### What is needed
When you reach the line containing "const wood = new" in the data below, begin returning lines exactly as written, and stop once the line containing "const mesh = new THREE.Mesh(geometry, bark);" has been returned.

(Data entries)
· · · · ·
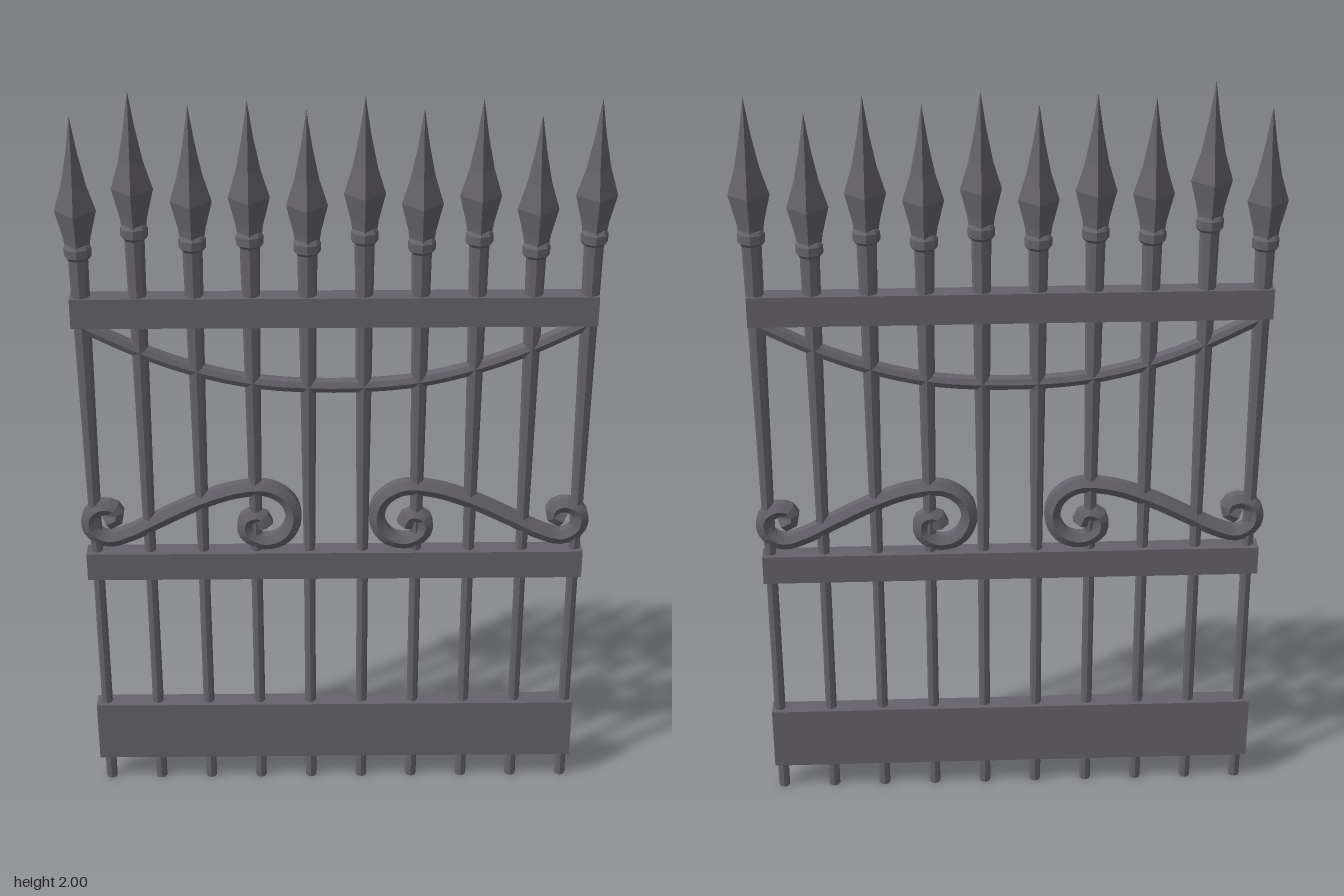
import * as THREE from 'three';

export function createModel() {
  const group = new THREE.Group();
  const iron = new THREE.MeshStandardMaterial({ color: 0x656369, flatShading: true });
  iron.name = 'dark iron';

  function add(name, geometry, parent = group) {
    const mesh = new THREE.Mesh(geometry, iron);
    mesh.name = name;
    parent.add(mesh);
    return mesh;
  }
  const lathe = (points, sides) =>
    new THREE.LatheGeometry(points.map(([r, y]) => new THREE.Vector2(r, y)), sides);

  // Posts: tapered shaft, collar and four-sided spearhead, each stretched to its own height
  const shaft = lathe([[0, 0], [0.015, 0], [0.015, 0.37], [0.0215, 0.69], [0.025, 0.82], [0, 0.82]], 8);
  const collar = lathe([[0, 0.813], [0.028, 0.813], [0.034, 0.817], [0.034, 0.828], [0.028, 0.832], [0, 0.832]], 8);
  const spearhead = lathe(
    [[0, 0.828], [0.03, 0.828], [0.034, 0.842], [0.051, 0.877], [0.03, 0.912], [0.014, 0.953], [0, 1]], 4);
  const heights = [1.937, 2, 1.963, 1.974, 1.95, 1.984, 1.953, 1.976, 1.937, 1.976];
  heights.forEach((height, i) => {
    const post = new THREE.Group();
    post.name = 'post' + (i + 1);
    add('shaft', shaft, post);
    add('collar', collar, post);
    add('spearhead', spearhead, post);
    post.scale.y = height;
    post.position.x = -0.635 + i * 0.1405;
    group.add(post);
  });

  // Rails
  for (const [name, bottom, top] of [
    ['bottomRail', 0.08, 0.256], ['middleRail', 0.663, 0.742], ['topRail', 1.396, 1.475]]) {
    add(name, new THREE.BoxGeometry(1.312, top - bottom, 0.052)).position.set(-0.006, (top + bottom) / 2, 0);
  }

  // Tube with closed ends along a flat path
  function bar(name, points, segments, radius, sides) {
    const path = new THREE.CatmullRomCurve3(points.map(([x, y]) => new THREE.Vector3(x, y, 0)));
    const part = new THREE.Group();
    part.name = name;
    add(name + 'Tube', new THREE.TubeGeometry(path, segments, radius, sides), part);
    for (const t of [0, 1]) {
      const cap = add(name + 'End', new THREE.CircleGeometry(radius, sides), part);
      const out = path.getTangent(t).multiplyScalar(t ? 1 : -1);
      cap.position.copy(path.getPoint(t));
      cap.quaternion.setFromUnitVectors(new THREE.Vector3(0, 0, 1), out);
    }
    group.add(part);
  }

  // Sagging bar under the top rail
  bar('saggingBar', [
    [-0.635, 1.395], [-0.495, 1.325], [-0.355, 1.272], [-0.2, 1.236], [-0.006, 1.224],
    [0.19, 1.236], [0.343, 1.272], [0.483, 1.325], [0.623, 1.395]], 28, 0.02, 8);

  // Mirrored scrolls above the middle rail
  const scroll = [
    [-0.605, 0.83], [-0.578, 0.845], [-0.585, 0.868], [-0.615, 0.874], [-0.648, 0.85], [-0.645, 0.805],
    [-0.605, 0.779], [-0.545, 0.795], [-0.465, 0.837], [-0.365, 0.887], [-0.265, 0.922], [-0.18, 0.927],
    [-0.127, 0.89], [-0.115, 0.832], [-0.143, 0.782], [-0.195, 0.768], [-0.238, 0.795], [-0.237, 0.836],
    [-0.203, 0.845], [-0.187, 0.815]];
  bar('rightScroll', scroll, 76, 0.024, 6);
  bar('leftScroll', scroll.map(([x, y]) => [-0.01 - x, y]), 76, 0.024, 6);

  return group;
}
· · · · ·
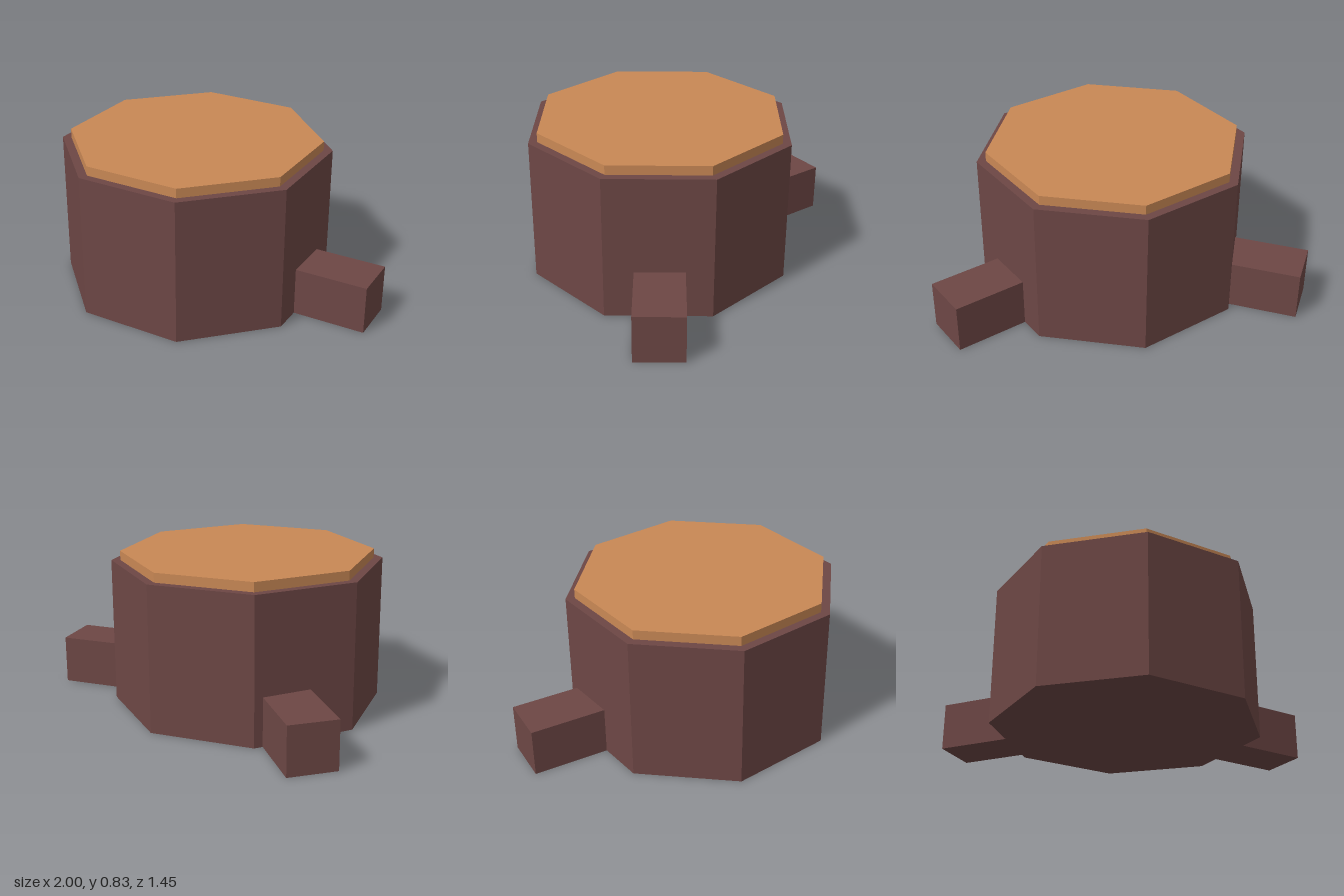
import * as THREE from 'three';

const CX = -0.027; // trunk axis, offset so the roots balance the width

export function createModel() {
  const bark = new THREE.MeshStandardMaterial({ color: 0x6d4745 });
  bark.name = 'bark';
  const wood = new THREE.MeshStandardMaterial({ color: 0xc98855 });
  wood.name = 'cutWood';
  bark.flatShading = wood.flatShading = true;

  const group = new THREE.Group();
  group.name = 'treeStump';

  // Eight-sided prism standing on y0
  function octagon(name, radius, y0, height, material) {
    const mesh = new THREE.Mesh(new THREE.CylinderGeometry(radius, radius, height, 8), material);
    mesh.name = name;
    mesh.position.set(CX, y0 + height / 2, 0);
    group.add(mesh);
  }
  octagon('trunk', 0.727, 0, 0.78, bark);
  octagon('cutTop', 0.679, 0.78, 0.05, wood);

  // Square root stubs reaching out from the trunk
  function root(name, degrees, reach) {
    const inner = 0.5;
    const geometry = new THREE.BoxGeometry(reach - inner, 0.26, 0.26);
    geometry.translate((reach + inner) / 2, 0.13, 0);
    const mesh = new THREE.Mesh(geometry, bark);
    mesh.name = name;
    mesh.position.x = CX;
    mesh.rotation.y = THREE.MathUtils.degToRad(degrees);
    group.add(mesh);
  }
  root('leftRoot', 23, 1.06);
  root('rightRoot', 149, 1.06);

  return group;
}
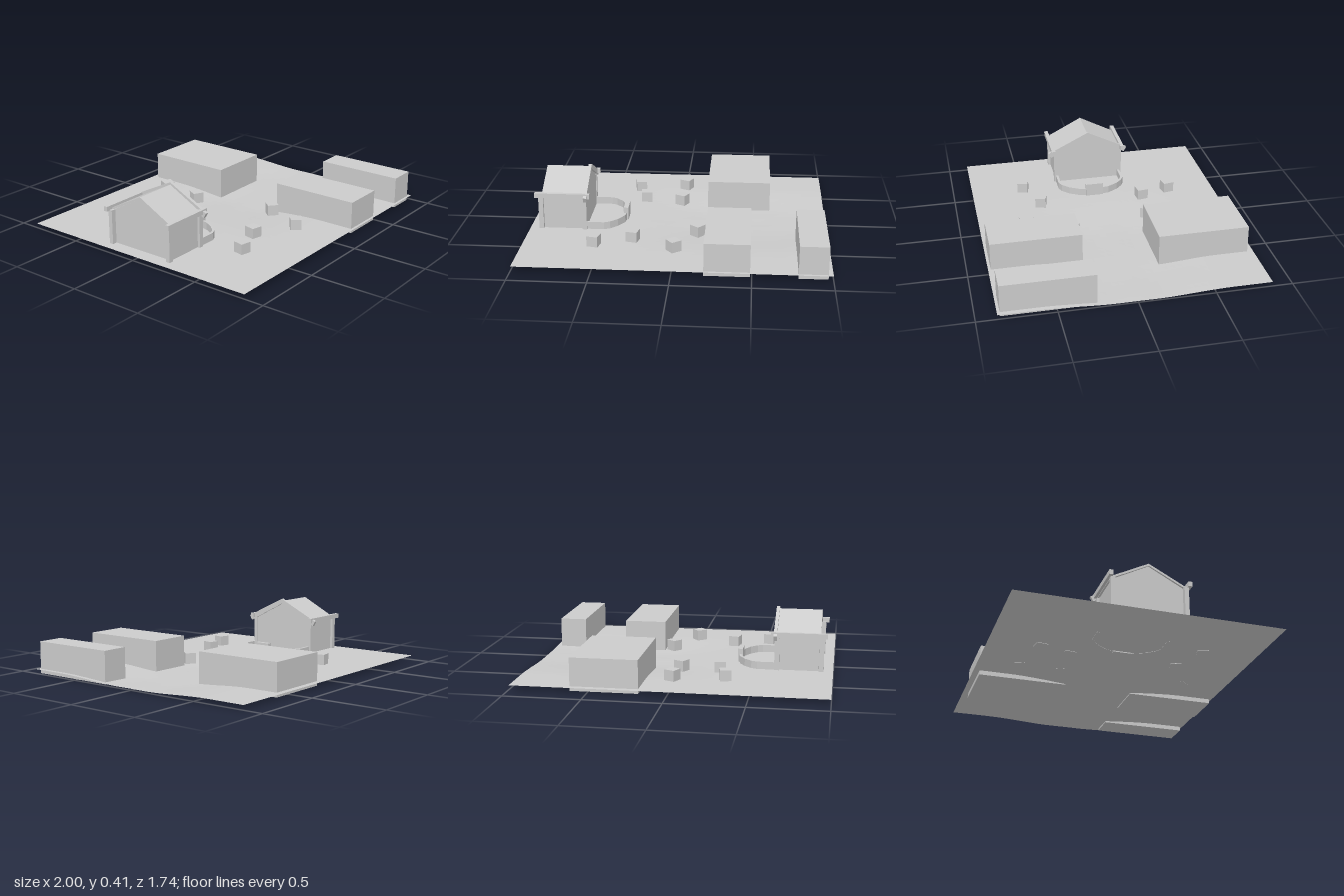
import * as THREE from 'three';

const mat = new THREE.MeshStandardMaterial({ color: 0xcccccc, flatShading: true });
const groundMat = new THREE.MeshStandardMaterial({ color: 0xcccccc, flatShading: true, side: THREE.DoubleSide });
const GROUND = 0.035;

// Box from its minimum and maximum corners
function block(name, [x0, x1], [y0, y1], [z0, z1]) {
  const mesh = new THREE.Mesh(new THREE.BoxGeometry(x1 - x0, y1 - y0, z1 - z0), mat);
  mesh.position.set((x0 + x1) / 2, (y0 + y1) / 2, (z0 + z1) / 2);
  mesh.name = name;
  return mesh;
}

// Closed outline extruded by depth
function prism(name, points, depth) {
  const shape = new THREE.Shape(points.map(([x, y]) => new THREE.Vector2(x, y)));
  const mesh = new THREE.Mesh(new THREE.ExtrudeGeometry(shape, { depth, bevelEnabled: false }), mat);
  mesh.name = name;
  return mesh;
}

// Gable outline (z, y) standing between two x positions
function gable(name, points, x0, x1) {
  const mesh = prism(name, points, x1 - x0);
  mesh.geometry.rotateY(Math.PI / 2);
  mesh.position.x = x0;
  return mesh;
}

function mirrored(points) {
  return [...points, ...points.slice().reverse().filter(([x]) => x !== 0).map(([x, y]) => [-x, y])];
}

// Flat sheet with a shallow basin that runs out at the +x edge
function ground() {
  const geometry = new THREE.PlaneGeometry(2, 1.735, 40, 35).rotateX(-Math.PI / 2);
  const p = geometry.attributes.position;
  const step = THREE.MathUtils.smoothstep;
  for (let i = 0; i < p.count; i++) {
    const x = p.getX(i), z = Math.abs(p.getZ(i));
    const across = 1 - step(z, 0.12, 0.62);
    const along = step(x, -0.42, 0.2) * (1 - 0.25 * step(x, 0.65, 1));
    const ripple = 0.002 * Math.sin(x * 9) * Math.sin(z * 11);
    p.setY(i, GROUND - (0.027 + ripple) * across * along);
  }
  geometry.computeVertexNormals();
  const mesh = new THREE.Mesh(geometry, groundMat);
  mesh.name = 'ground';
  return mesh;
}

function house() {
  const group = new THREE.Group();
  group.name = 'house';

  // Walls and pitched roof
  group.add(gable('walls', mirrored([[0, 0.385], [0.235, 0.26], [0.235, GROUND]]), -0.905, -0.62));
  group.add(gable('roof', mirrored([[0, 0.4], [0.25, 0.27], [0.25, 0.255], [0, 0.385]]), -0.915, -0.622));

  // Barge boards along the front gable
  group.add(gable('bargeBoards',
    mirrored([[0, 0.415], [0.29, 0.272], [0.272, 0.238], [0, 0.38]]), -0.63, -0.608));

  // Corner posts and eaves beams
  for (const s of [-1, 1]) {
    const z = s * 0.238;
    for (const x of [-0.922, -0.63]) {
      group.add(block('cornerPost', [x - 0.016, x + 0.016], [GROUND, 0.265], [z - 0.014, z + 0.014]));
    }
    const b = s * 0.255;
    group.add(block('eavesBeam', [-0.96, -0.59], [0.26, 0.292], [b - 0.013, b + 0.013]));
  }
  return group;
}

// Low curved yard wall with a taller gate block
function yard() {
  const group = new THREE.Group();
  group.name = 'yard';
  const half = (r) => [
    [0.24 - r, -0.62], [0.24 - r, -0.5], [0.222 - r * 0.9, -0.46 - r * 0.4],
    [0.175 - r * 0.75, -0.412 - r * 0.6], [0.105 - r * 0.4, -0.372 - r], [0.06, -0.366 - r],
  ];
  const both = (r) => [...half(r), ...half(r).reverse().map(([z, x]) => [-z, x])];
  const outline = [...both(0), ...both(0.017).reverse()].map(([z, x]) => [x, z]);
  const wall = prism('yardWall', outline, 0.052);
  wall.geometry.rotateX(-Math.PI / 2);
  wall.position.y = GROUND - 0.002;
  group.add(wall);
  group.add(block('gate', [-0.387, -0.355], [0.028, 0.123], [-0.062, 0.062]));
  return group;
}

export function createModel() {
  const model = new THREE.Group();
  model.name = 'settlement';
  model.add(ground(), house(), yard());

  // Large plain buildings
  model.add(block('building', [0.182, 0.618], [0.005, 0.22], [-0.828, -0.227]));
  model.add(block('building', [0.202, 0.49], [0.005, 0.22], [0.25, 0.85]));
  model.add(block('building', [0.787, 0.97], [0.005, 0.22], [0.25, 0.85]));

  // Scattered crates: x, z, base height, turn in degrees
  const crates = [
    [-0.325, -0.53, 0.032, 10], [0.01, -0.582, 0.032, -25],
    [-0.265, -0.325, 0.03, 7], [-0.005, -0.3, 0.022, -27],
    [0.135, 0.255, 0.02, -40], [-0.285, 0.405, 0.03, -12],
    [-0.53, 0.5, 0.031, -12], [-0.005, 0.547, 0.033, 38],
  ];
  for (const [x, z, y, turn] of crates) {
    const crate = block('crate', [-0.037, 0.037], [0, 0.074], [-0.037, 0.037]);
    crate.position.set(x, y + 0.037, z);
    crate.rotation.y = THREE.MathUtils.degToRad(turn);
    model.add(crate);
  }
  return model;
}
· · · · ·
### Exercise solution
  const wood = new THREE.MeshStandardMaterial({ color: 0xc98855 });
  wood.name = 'cutWood';
  bark.flatShading = wood.flatShading = true;

  const group = new THREE.Group();
  group.name = 'treeStump';

  // Eight-sided prism standing on y0
  function octagon(name, radius, y0, height, material) {
    const mesh = new THREE.Mesh(new THREE.CylinderGeometry(radius, radius, height, 8), material);
    mesh.name = name;
    mesh.position.set(CX, y0 + height / 2, 0);
    group.add(mesh);
  }
  octagon('trunk', 0.727, 0, 0.78, bark);
  octagon('cutTop', 0.679, 0.78, 0.05, wood);

  // Square root stubs reaching out from the trunk
  function root(name, degrees, reach) {
    const inner = 0.5;
    const geometry = new THREE.BoxGeometry(reach - inner, 0.26, 0.26);
    geometry.translate((reach + inner) / 2, 0.13, 0);
    const mesh = new THREE.Mesh(geometry, bark);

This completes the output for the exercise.